Combining literary memoir and cultural history, Aftershocks grapples with the multiplicity of identity, the meaning of home, the complexities of family, and the ripple effects, both personal and generational, of emotional trauma. As young Nadia followed her father, a civil servant with the United Nations, around the globe, she bounced between Africa and Europe before moving to the United States to attend college. The fractured geography she called home mirrored the multiple identities she laid claim to through a Ghanaian father descended from Ashanti royalty and an Armenian American mother who abandoned Nadia when she was two. Nadia has, at different points in her life, felt stateless, motherless, and uncertain about who she really is. At other times, she has been overwhelmed by her identities. Is she European, African, American All, or none of the above.At no point does this fractured sense of self make her feel more unmoored than when her father dies. This cataclysmic event is compounded by the bombshell secret her stepmother reveals after his passing, a secret rife with shaming innuendo. What follows are episodes of confusion, sorrow, and depression as the pressure to hold herself and her siblings together gives way to what Nadia describes as fault lines in her own self. Aftershocks is the way she hauled herself out of the wreckage of her life's perpetual quaking, the means by which she finally came to understand that the only ground firm enough to count on was the one she wrote into existence. Heralding a dazzling new writer, Aftershocks joins the likes of Styron's Darkness Visible and EsmÃ© Weijun Wang's The Collected Schizophrenias, and does for race identity what Maggie Nelson does for gender identity in The Argonauts.

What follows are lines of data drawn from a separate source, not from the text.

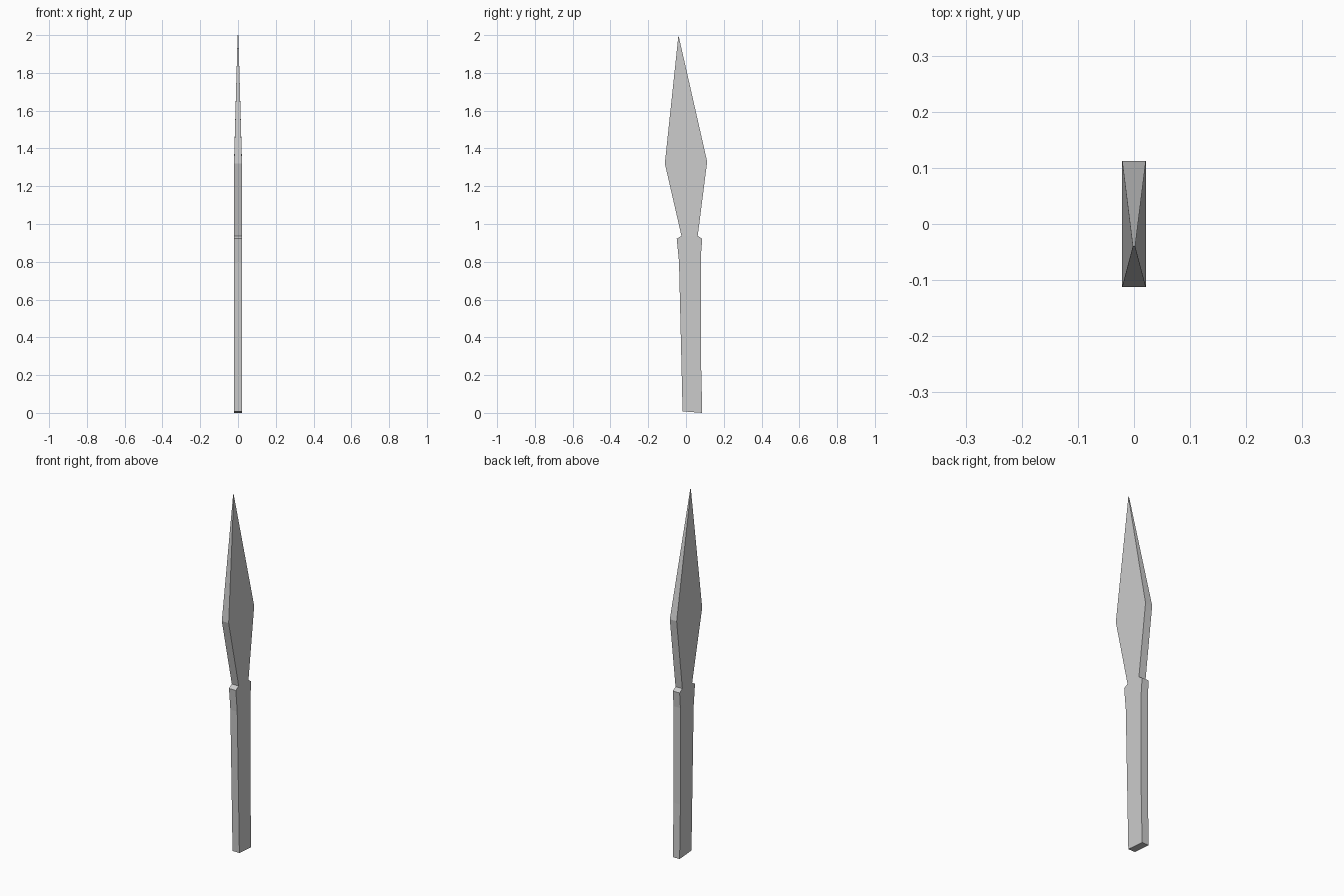
import bpy
import bmesh

cube = bpy.data.objects.get("Cube")
if cube:
    bpy.data.objects.remove(cube, do_unlink=True)

HALF = 0.021   # half thickness of the whole piece
TIP = 0.002    # half thickness at the point

grey = bpy.data.materials.new("plain_grey")
grey.use_nodes = True
colour = (0.6, 0.6, 0.6, 1)
grey.diffuse_color = colour
grey.node_tree.nodes["Principled BSDF"].inputs["Base Color"].default_value = colour


def slab(name, profile):
    """Flat part from a (y, z, half thickness) outline, left open on its closing edge."""
    bm = bmesh.new()
    sides = [[bm.verts.new((s * h, y, z)) for y, z, h in profile] for s in (-1, 1)]
    for side in sides:
        bm.faces.new(side)
    a, b = sides
    for i in range(len(profile) - 1):
        bm.faces.new((a[i], a[i + 1], b[i + 1], b[i]))
    bmesh.ops.recalc_face_normals(bm, faces=bm.faces)
    mesh = bpy.data.meshes.new(name)
    bm.to_mesh(mesh)
    bm.free()
    mesh.materials.append(grey)
    obj = bpy.data.objects.new(name, mesh)
    bpy.context.collection.objects.link(obj)
    return obj


# Neck edge shared by the blade and the handle
neck_front = (-0.024, 0.937, HALF)
neck_back = (0.062, 0.937, HALF)

# Leaf-shaped blade, thinning to the point
slab("blade", [
    neck_front,
    (-0.112, 1.32, HALF),
    (-0.04, 2.0, TIP),
    (0.112, 1.33, HALF),
    neck_back,
])

# Handle with a flared collar
slab("handle", [
    neck_back,
    (0.086, 0.922, HALF),
    (0.079, 0.835, HALF),
    (0.079, 0.3, HALF),
    (0.086, 0.0, HALF),
    (-0.018, 0.008, HALF),
    (-0.037, 0.8, HALF),
    (-0.049, 0.922, HALF),
    neck_front,
])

- Simon and Schuster USA
- Publication Date
- Number of Pages
- Paper Back
Non Fiction , Memoirs
Price Offers From Different Stores
No review posted by any user for this Aftershocks - A Memoir. Be the first rate this Book